The WVU team took first place in team and individual competition in last years contest at San Luis Obispo, CA, and members are hoping for a repeat.

Collegiate soil judging provides training and practical experience for students learning proper methods of soil and site evaluation used by professional soil scientists,said James Thompson, the teams coach and an assistant professor of soil science in WVU s Davis College of Agriculture, Forestry and Consumer Sciences.

In October, the team traveled to the Southeast Regional Soils Contest in Bowling Green, Ky., where it qualified for the national contest by placing fifth out of 12 teams. The 2006 WVU squad also qualified with a fifth-place finish in regional competition.

The eight-member team is comprised of students from across WVU s Davis College and the Eberly College of Arts and Sciences.

As their coach, I am pleased with their enthusiasm and commitment to learning about soils,said Thompson.

Team members are: Justin Barnes, a forest resources management major from Charlottesville, Va.; Corry Calderone, an agronomy major from Finleyville, Pa., who took top individual honors in the 2006 contest; Kim Godbey, an animal and nutritional sciences major from Ripley, W.Va.; Cody Mozena, an environmental protection major from St. Clairsville, Ohio; Tony Palmieri, a geology major from Manassas, Va.; Randy Riddle, an agronomy major from Ocean View, Del.; Kent Smith, an agronomy major from Philippi, W.Va.; and Amber Taylor, an agribusiness management and rural development major from Sandyville, W.Va..

Team members have been busy preparing for their trip to Utah, where they will be exposed to soils and landscapes drastically different than the familiar soils and landscapes of West Virginia.

“The environment in Utah is drier and colder than West Virginia,”Thompson explained.”The soils the students will see and describe commonly have accumulations of salts and extremely sticky clay. Very thick topsoil layers are also found there. The students will need to develop new skills in order to adapt to the local conditions.”

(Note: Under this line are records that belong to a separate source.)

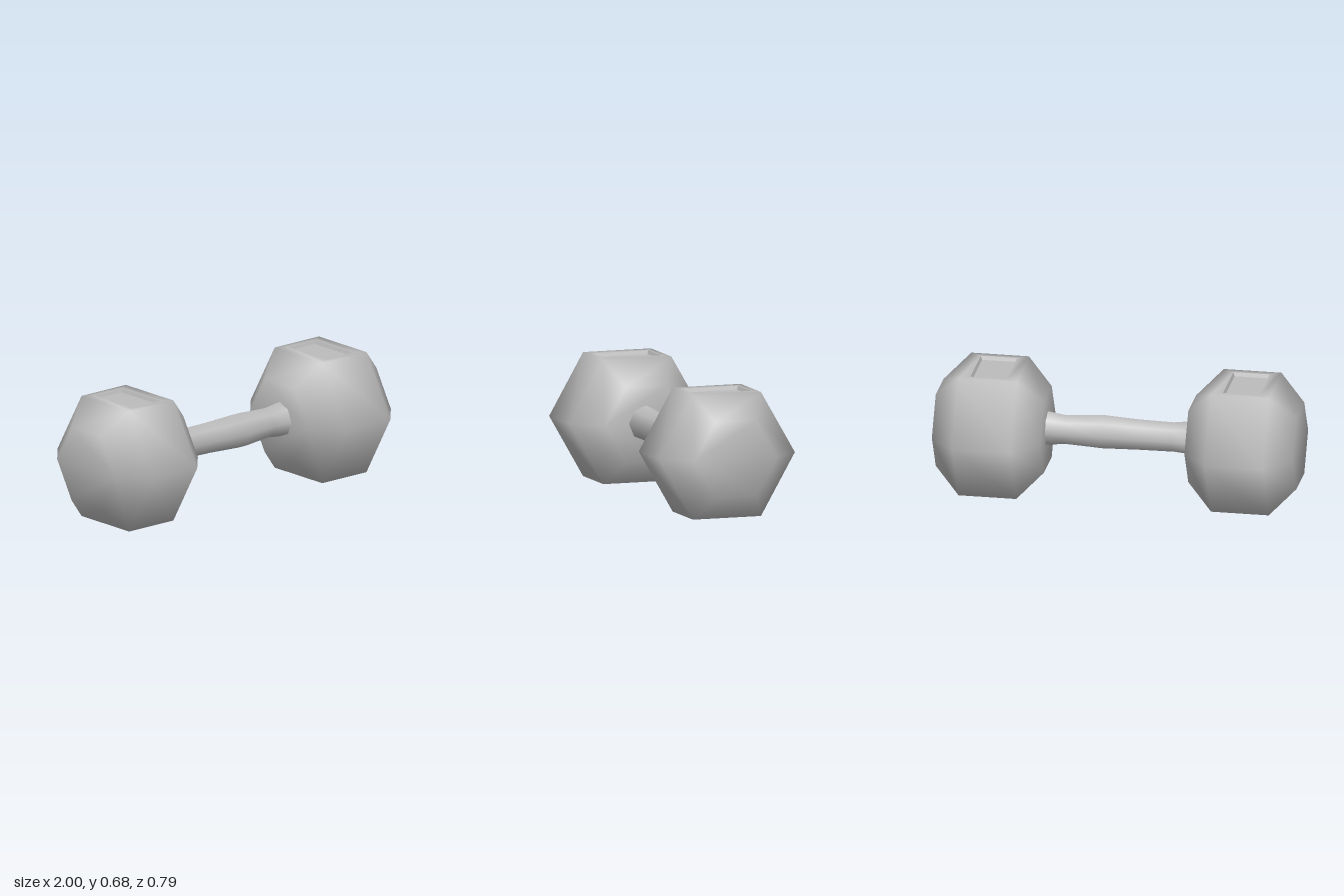
import * as THREE from 'three';

const AXIS_Y = 0.342;

// Skin polygon rings [x, radius, zShift, yShift] strung along the x axis.
function loft(rings, sides, skip = () => false) {
  const positions = [], index = [];
  for (const [x, r, dz = 0, dy = 0] of rings) {
    for (let k = 0; k < sides; k++) {
      const a = (k / sides) * Math.PI * 2;
      positions.push(x, AXIS_Y + dy + r * Math.sin(a), dz + r * Math.cos(a));
    }
  }
  for (let i = 0; i < rings.length - 1; i++) {
    for (let k = 0; k < sides; k++) {
      if (skip(i, k)) continue;
      const n = (k + 1) % sides;
      const a = i * sides + k, b = i * sides + n, c = a + sides, d = b + sides;
      index.push(a, c, b, b, c, d);
    }
  }
  return { positions, index };
}

function toGeometry({ positions, index }) {
  const g = new THREE.BufferGeometry();
  g.setAttribute('position', new THREE.Float32BufferAttribute(positions, 3));
  g.setIndex(index);
  return g;
}

// Upward-facing band between two four-corner loops (outer and inner).
function frame(index, outer, inner) {
  for (let i = 0; i < 4; i++) {
    const j = (i + 1) % 4;
    index.push(outer[i], inner[j], outer[j], outer[i], inner[i], inner[j]);
  }
}

function rectangle(cx, y, halfX, halfZ) {
  return [
    cx - halfX, y, halfZ, cx - halfX, y, -halfZ,
    cx + halfX, y, -halfZ, cx + halfX, y, halfZ,
  ];
}

// Chamfered hexagonal weight with a rectangular opening in its top face.
function createHead(cx, material) {
  const top = AXIS_Y * 2;
  const rings = [[-0.3, 0.24], [-0.16, 0.395], [0.16, 0.395], [0.3, 0.24]].map(([x, r]) => [cx + x, r]);
  const shell = loft(rings, 6, (i, k) => i === 1 && k === 1);
  for (let k = 1; k < 5; k++) {
    shell.index.push(0, k, k + 1, 18, 18 + k + 1, 18 + k);
  }
  shell.positions.push(...rectangle(cx, top, 0.1, 0.16));
  frame(shell.index, [7, 8, 14, 13], [24, 25, 26, 27]);
  const shellGeometry = toGeometry(shell);
  shellGeometry.computeVertexNormals();
  const body = new THREE.Mesh(shellGeometry, material);
  body.name = 'hexWeight';

  // Sunken panel: sloping walls and a flat floor
  const panel = {
    positions: [...rectangle(cx, top, 0.1, 0.16), ...rectangle(cx, top - 0.02, 0.092, 0.152)],
    index: [4, 7, 6, 4, 6, 5],
  };
  frame(panel.index, [0, 1, 2, 3], [4, 5, 6, 7]);
  const panelGeometry = toGeometry(panel).toNonIndexed();
  panelGeometry.computeVertexNormals();
  const recess = new THREE.Mesh(panelGeometry, material);
  recess.name = 'topRecess';

  const head = new THREE.Group();
  head.add(body, recess);
  return head;
}

export function createModel() {
  const model = new THREE.Group();
  model.name = 'dumbbell';
  const castIron = new THREE.MeshStandardMaterial({ color: 0xbcbcbc });
  castIron.name = 'cast iron grey';

  for (const side of [-1, 1]) {
    const head = createHead(side * 0.7, castIron);
    head.name = side > 0 ? 'leftHead' : 'rightHead';
    model.add(head);
  }

  // Contoured grip, fullest just off centre
  const gripGeometry = toGeometry(loft([
    [-0.41, 0.099, 0.003, 0.004],
    [-0.3, 0.086, 0, 0.003],
    [-0.1, 0.089, 0.003, 0.003],
    [0.1, 0.098, 0.01, 0.004],
    [0.3, 0.084, 0.001, 0.005],
    [0.41, 0.099, 0.004, 0.007],
  ], 8));
  gripGeometry.computeVertexNormals();
  const grip = new THREE.Mesh(gripGeometry, castIron);
  grip.name = 'grip';
  model.add(grip);

  return model;
}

The team will spend April 15-18 training and acquainting themselves with Utahs soils.

Calderone is optimistic about the teams chances for a repeat.

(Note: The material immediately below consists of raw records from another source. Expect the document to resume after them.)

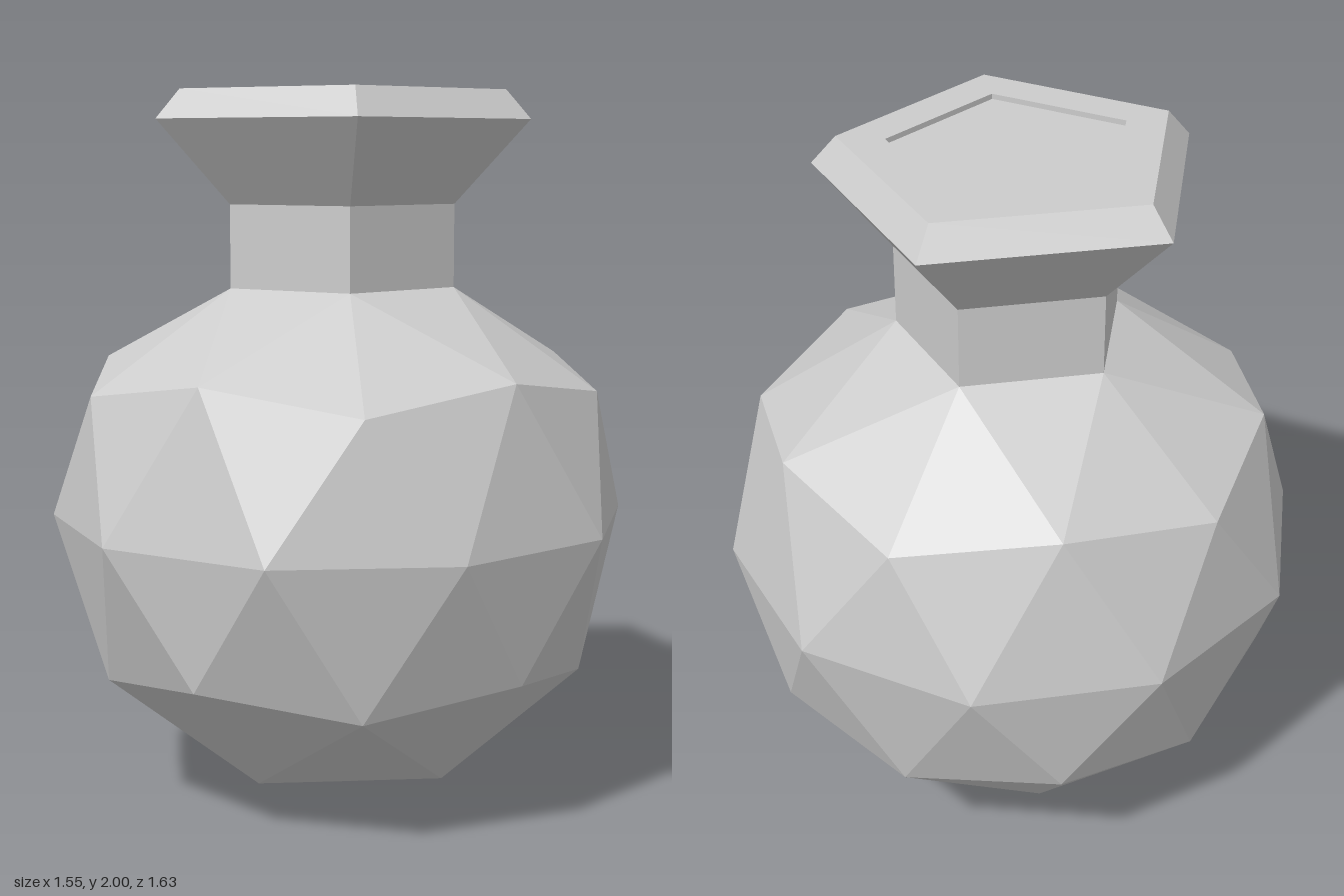
import * as THREE from 'three';

const R = 0.815;        // body radius
const NECK_R = 0.326;   // neck radius
const NECK_Y = 1.46;    // where the shoulder meets the neck

const grey = new THREE.MeshStandardMaterial({ color: 0xcccccc });
grey.name = 'grey';

// Separate the faces so each one is shaded flat
function faceted(geometry) {
  const g = geometry.index ? geometry.toNonIndexed() : geometry;
  g.computeVertexNormals();
  return g;
}

// Faceted ball with a vertex at the bottom; its top cap is opened and pulled in to the neck
function bodyGeometry() {
  const ball = new THREE.IcosahedronGeometry(R, 1);
  ball.rotateZ(-Math.atan(2 / (1 + Math.sqrt(5))));
  const pos = ball.attributes.position;
  const kept = [];
  const v = new THREE.Vector3();
  for (let i = 0; i < pos.count; i += 3) {
    const inCap = [0, 1, 2].every((k) => pos.getY(i + k) > 0.8 * R);
    if (inCap) continue;
    for (let k = 0; k < 3; k++) {
      v.fromBufferAttribute(pos, i + k);
      if (v.y > 0.8 * R) {
        const s = NECK_R / Math.hypot(v.x, v.z);
        v.set(v.x * s, NECK_Y - R, v.z * s);
      }
      kept.push(v.x, v.y + R, v.z);
    }
  }
  const g = new THREE.BufferGeometry();
  g.setAttribute('position', new THREE.Float32BufferAttribute(kept, 3));
  return faceted(g);
}

// Five-sided turned part with one corner pointing to +x
function pentagonLathe(profile) {
  const points = profile.map(([r, y]) => new THREE.Vector2(r, y));
  return faceted(new THREE.LatheGeometry(points, 5, Math.PI / 2));
}

export function createModel() {
  const model = new THREE.Group();
  model.name = 'flask';
  const add = (name, geometry) => {
    const mesh = new THREE.Mesh(geometry, grey);
    mesh.name = name;
    model.add(mesh);
  };

  add('body', bodyGeometry());
  add('neck', pentagonLathe([[NECK_R, NECK_Y], [NECK_R, 1.69]]));
  // Flared lip, bevelled rim and the shallow step down to the stopper
  add('lip', pentagonLathe([[NECK_R, 1.69], [0.535, 1.92], [0.466, 2], [0.335, 2], [0.335, 1.985]]));
  add('stopper', pentagonLathe([[0.335, 1.985], [0, 1.985]]));
  return model;
}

Every member on team is a very strong competitor, and I feel that we all bring a good quality to the team,Calderone said.We are looking forward to having a good time and learning a lot about new soils. Even if we don’t win, I know we will take something away from the contest.